After publishing that post, I had the pleasure of seeing demos of three projects built using the Coko framework of components. Hindawi’s Phenom, UCP/CDL’s Editoria and eLife’s Libero. On the one hand, these projects have all taken a lot of work to get to their current level of maturity, and that might give some technology leaders pause before considering a similar strategy. On the other hand, what I saw were three well-made platforms that represent at the very least a proof of principle. Arguably, these early adopters have been the ones getting the grass into shape on the proverbial common land.
Now, it just needs a community. Oh, is that all?
The next challenge will be to build that much needed community, if the project is to expand beyond a small group of dedicated pioneers. Between eLife, Hindawi, University California Press and California Digital Library, there’s a lot of coverage in terms of influence in potential community groups. Also, looking at the community page on the Coko website, there are some interesting members.
Funders, open access publishers, university presses, and library publishing service providers seem like potential growth areas, if there are enough resources available to drive development and support its maintenance. Learned societies would be a valuable asset to the community. As of yet, nobody has connected the platform to a subscriber database and there aren’t yet any tools to help publishers with legacy data challenges. Some of those challenges may be addressed by service providers, but that market may still need to mature. With all the caveats mentioned, there is an interesting opportunity for coopetition that I think publishers would be well served to consider.
I would like to see open source continue to grow as part of our industry’s technology strategy. Part of my reasoning is admittedly philosophical. A wise developer by the name of Melvin Conway once said:
organizations which design systems … are constrained to produce designs which are copies of the communication structures of these organizations.
As our industry tries to adapt to the changing needs of academia, we’re going to need to support more collaborative and open workflows. In addition, we will likely face increasing calls to be more open ourselves as academics begin to see open source as a necessary part of transparency and perhaps even a sine qua non of open research. Changing the way we work will not be easy. It will mean forming new types of business relationships with different types of service providers, who in turn will have to actively nurture development communities to ensure that standards and good practice are met. As Paul Mollahan said:
…this is a key challenge for these emerging communities; without the right level of time and effort dedicated to these activities, divergence can quickly occur reducing the potential benefits for the wider communities. Ensuring this effort and cost is recognised and managed is often a barrier to long term success
In the end, however, there should be economic benefits. By standardizing further around use cases, using open standards, and common workflows, there’s an opportunity to share risk and bring significant efficiencies.
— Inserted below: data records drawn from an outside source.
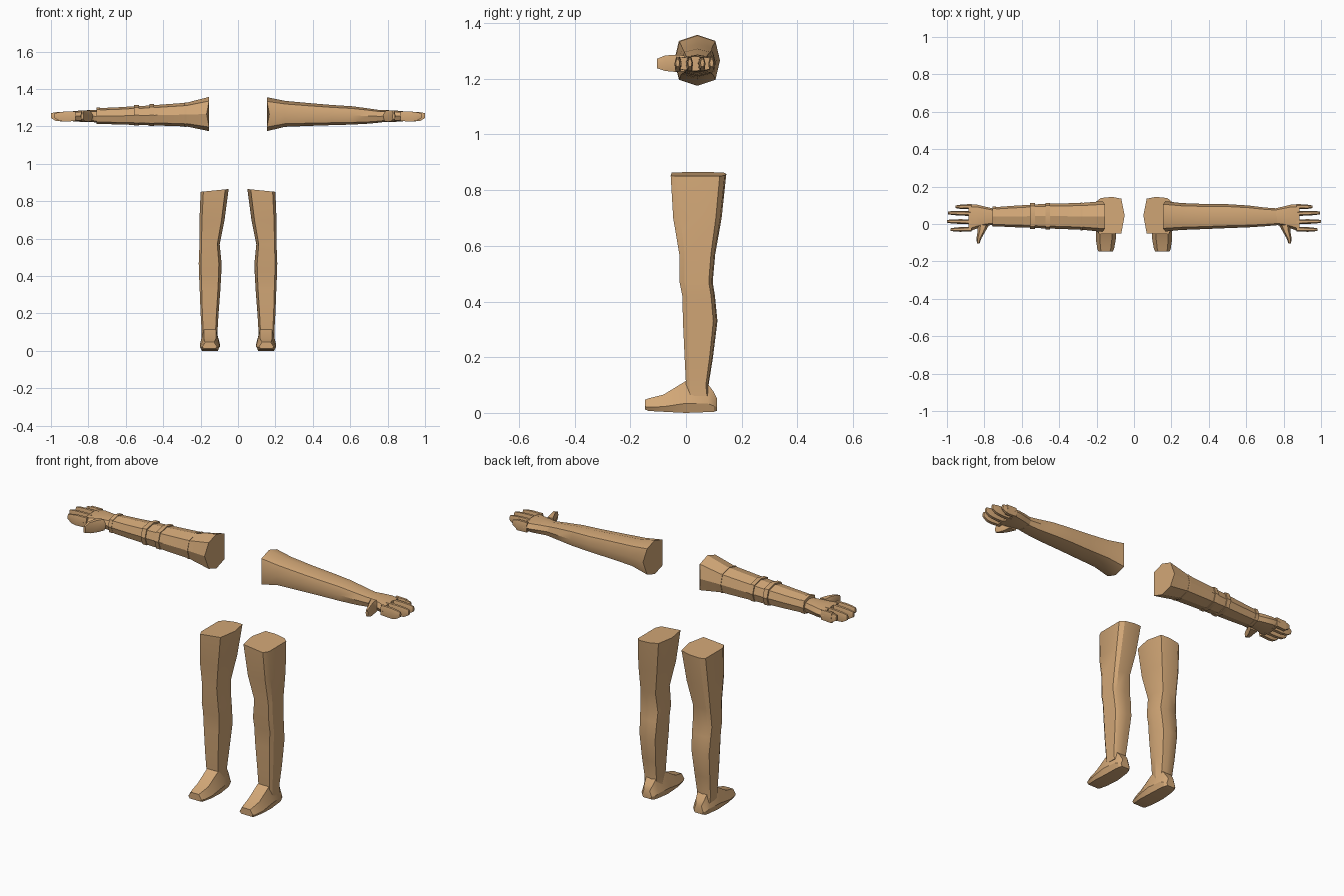
import bpy, bmesh
from mathutils import Vector

skin = bpy.data.materials.new("tan skin")
skin.diffuse_color = (0.65, 0.39, 0.185, 1)

# Unit cross-sections (fractions of the width and height of a ring)
ARM = [(.5, 1), (.9, .88), (1, .5), (.9, .12), (.5, 0), (.1, .12), (0, .5), (.1, .88)]
LEG = [(1, .15), (.9, 0), (.12, .02), (0, .5), (.12, .95), (.45, 1), (.85, .97), (1, .88)]
FOOT = [(0, .3), (.1, 0), (.9, 0), (1, .3), (.8, 1), (.2, 1)]
FINGER = [(.15, 0), (.85, 0), (1, .55), (.75, 1), (.25, 1), (0, .55)]


def loft(name, rings, side=1, angle=28):
    """Skin a list of point rings, mirrored in x when side is -1."""
    bm = bmesh.new()
    rows = [[bm.verts.new((side * p[0], p[1], p[2])) for p in r] for r in rings]
    n = len(rows[0])
    for a, b in zip(rows, rows[1:]):
        for i in range(n):
            bm.faces.new((a[i], a[(i + 1) % n], b[(i + 1) % n], b[i]))
    bm.faces.new(rows[0])
    bm.faces.new(rows[-1])
    bmesh.ops.recalc_face_normals(bm, faces=bm.faces)
    me = bpy.data.meshes.new(name)
    bm.to_mesh(me)
    bm.free()
    me.materials.append(skin)
    ob = bpy.data.objects.new(name, me)
    bpy.context.collection.objects.link(ob)
    bpy.ops.object.select_all(action='DESELECT')
    ob.select_set(True)
    bpy.context.view_layer.objects.active = ob
    bpy.ops.object.shade_smooth_by_angle(angle=angle * 3.14159 / 180)
    return ob


def along_x(profile, sections):
    """Rings across x; each section is x, y0, y1, z0, z1."""
    return [[(x, y0 + u * (y1 - y0), z0 + v * (z1 - z0)) for u, v in profile]
            for x, y0, y1, z0, z1 in sections]


def dent(rings):
    """Hollow the shoulder cut slightly at mid height."""
    rings[0] = [(x + (.013 if abs(z - 1.266) < .03 else 0), y, z) for x, y, z in rings[0]]
    return rings


# Arm sections: bare arm and wrapped arm
BARE = [(.155, -.04, .122, 1.175, 1.356), (.25, -.032, .112, 1.198, 1.337),
        (.38, -.027, .107, 1.203, 1.325), (.5, -.022, .106, 1.207, 1.315),
        (.61, -.018, .099, 1.21, 1.308), (.7, -.012, .088, 1.215, 1.296),
        (.77, -.006, .083, 1.222, 1.286)]
FOREARM = [(.5, -.018, .102, 1.21, 1.31), (.61, -.015, .097, 1.212, 1.303),
           (.7, -.01, .088, 1.216, 1.294), (.77, -.006, .083, 1.222, 1.286)]
SLEEVE = [(.155, -.042, .122, 1.175, 1.358), (.275, -.031, .113, 1.2, 1.327),
          (.46, -.024, .108, 1.206, 1.313), (.55, -.021, .104, 1.208, 1.307)]
CUFF = [(.54, -.02, .104, 1.208, 1.309), (.65, -.017, .097, 1.211, 1.302),
        (.745, -.012, .09, 1.214, 1.298)]
BANDS = [(.275, .285, -.034, .115, 1.198, 1.329), (.45, .472, -.029, .113, 1.203, 1.319),
         (.53, .555, -.027, .111, 1.204, 1.316), (.737, .757, -.014, .094, 1.212, 1.302)]

loft("bare_arm", dent(along_x(ARM, BARE)), 1, 35)
loft("wrapped_forearm", along_x(ARM, FOREARM), -1, 35)
loft("sleeve", dent(along_x(ARM, SLEEVE)), -1, 20)
loft("cuff", along_x(ARM, CUFF), -1, 20)
for x0, x1, *size in BANDS:
    loft("arm_band", along_x(ARM, [(x0, *size), (x1, *size)]), -1)

# Hands
PALM = [(.755, -.004, .083, 1.223, 1.287), (.8, -.012, .094, 1.224, 1.287),
        (.845, -.026, .105, 1.225, 1.285), (.885, -.042, .106, 1.228, 1.281)]
FINGERS = [(.093, .092, .955), (.056, .059, .995), (.012, .014, 1.0), (-.028, -.03, .98)]
THUMB = [(-.005, .775, .835, 1.226, 1.284), (-.04, .795, .836, 1.225, 1.286),
         (-.075, .815, .842, 1.228, 1.284), (-.104, .826, .84, 1.238, 1.272)]

# Leg sections: z, outer x, inner x, front y, back y
SHIN = [(.858, .2, .05, -.055, .145), (.7, .206, .072, -.046, .128),
        (.57, .206, .098, -.024, .105), (.47, .21, .088, -.023, .096),
        (.42, .209, .089, -.013, .104), (.33, .205, .094, -.011, .113),
        (.2, .2, .104, -.005, .097), (.1, .194, .11, 0, .081), (.06, .194, .11, .004, .085)]
# Foot sections: y, inner x, outer x, bottom z, top z
SOLE = [(.112, .125, .18, .008, .05), (.1, .112, .192, .004, .075),
        (.079, .105, .197, .003, .103), (.0, .096, .204, .0, .115),
        (-.08, .097, .204, .004, .066), (-.135, .107, .196, .007, .052),
        (-.147, .113, .19, .012, .047)]

for side in (-1, 1):
    loft("palm", along_x(ARM, PALM), side, 35)
    for base, tip, end in FINGERS:
        loft("finger", along_x(FINGER, [
            (.868, base - .013, base + .013, 1.229, 1.28),
            (.93, (base + tip) / 2 - .0125, (base + tip) / 2 + .0125, 1.226, 1.279),
            (end - .025, tip - .011, tip + .011, 1.23, 1.276),
            (end, tip - .007, tip + .007, 1.245, 1.271)]), side, 35)
    loft("thumb", [[(x0 + u * (x1 - x0), y, z0 + v * (z1 - z0)) for u, v in FINGER]
                   for y, x0, x1, z0, z1 in THUMB], side, 35)
    leg = [[(xi + u * (xo - xi), yf + v * (yb - yf), z) for u, v in LEG]
           for z, xo, xi, yf, yb in SHIN]
    # Thigh cut rises towards the inside
    leg[0] = [(x, y, z + (.125 - x) * .1) for x, y, z in leg[0]]
    loft("leg", leg, side)
    loft("foot", [[(x0 + u * (x1 - x0), y, z0 + v * (z1 - z0)) for u, v in FOOT]
                  for y, x0, x1, z0, z1 in SOLE], side)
If we’re to figure out how to support researchers in being more open and collaborative, we need to better understand what it means to be open. By doing so, we can hopefully follow the example of other technology driven industries and collaborate in a way that shares risk, reduces costs and improves sustainability.